Your task is to gather the lines below that hold the string "sides".

Input for this task section start

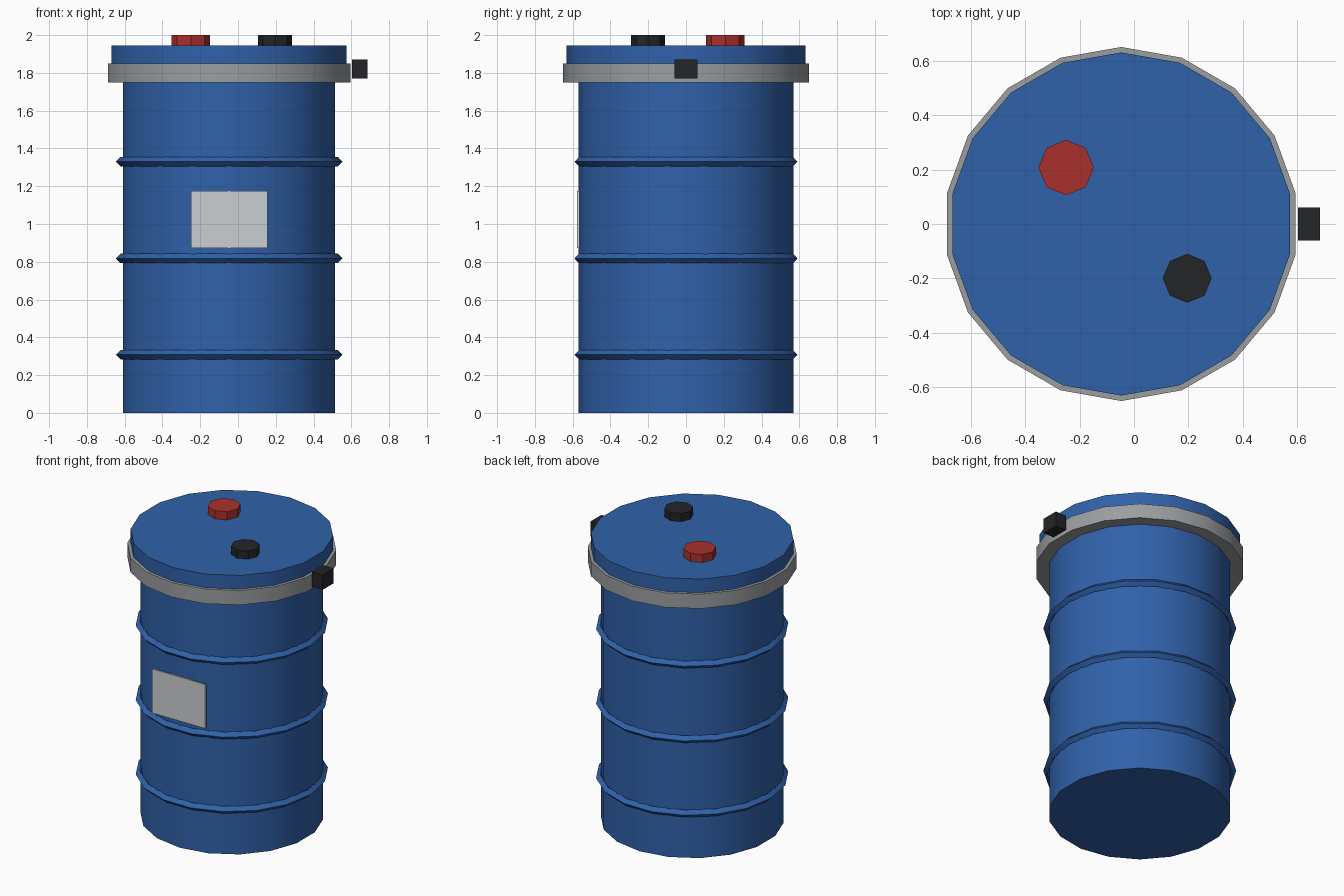
import bpy, math

if "Cube" in bpy.data.objects:
    bpy.data.objects.remove(bpy.data.objects["Cube"])

CX = -0.047  # drum axis (the latch shifts the overall centre)


def material(name, rgb):
    m = bpy.data.materials.new(name)
    m.diffuse_color = (*rgb, 1)
    m.use_nodes = True
    m.node_tree.nodes["Principled BSDF"].inputs["Base Color"].default_value = m.diffuse_color
    return m


BLUE = material("blue", (0.03, 0.12, 0.40))
RED = material("red", (0.40, 0.03, 0.025))
BLACK = material("black", (0.017, 0.018, 0.02))
STEEL = material("steel", (0.33, 0.34, 0.35))
PAPER = material("paper", (0.60, 0.62, 0.64))


def finish(name, mat, smooth=True):
    ob = bpy.context.object
    ob.name = name
    ob.data.materials.append(mat)
    if smooth:
        bpy.ops.object.shade_smooth_by_angle(angle=math.radians(30))
    return ob


def cylinder(name, mat, x, y, radius, z0, z1, sides=18):
    bpy.ops.mesh.primitive_cylinder_add(vertices=sides, radius=radius, depth=z1 - z0,
                                        location=(x, y, (z0 + z1) / 2))
    return finish(name, mat)


def box(name, mat, lo, hi):
    bpy.ops.mesh.primitive_cube_add(size=1, location=[(a + b) / 2 for a, b in zip(lo, hi)])
    bpy.context.object.scale = [b - a for a, b in zip(lo, hi)]
    return finish(name, mat, smooth=False)


# Drum body, clamp ring and lid
cylinder("drum_body", BLUE, CX, 0, 0.57, 0, 1.80)
cylinder("clamp_ring", STEEL, CX, 0, 0.652, 1.75, 1.85)
cylinder("lid", BLUE, CX, 0, 0.632, 1.80, 1.944)

# Rolling hoops with a diamond section
for i, z in enumerate((0.308, 0.818, 1.33)):
    bpy.ops.mesh.primitive_torus_add(major_segments=18, minor_segments=4, major_radius=0.575,
                                     minor_radius=0.025, location=(CX, 0, z))
    finish(f"rolling_hoop_{i + 1}", BLUE)

# Bung caps
cylinder("large_bung", RED, -0.25, 0.208, 0.102, 1.93, 2.0, 8)
cylinder("small_bung", BLACK, 0.196, -0.2, 0.09, 1.93, 2.0, 8)

# Ring latch and front label
box("ring_latch", BLACK, (0.604, -0.06, 1.77), (0.685, 0.06, 1.872))
box("label", PAPER, (-0.249, -0.577, 0.873), (0.155, -0.565, 1.175))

Input for this task section end

__Exercise response__.
def cylinder(name, mat, x, y, radius, z0, z1, sides=18):
    bpy.ops.mesh.primitive_cylinder_add(vertices=sides, radius=radius, depth=z1 - z0,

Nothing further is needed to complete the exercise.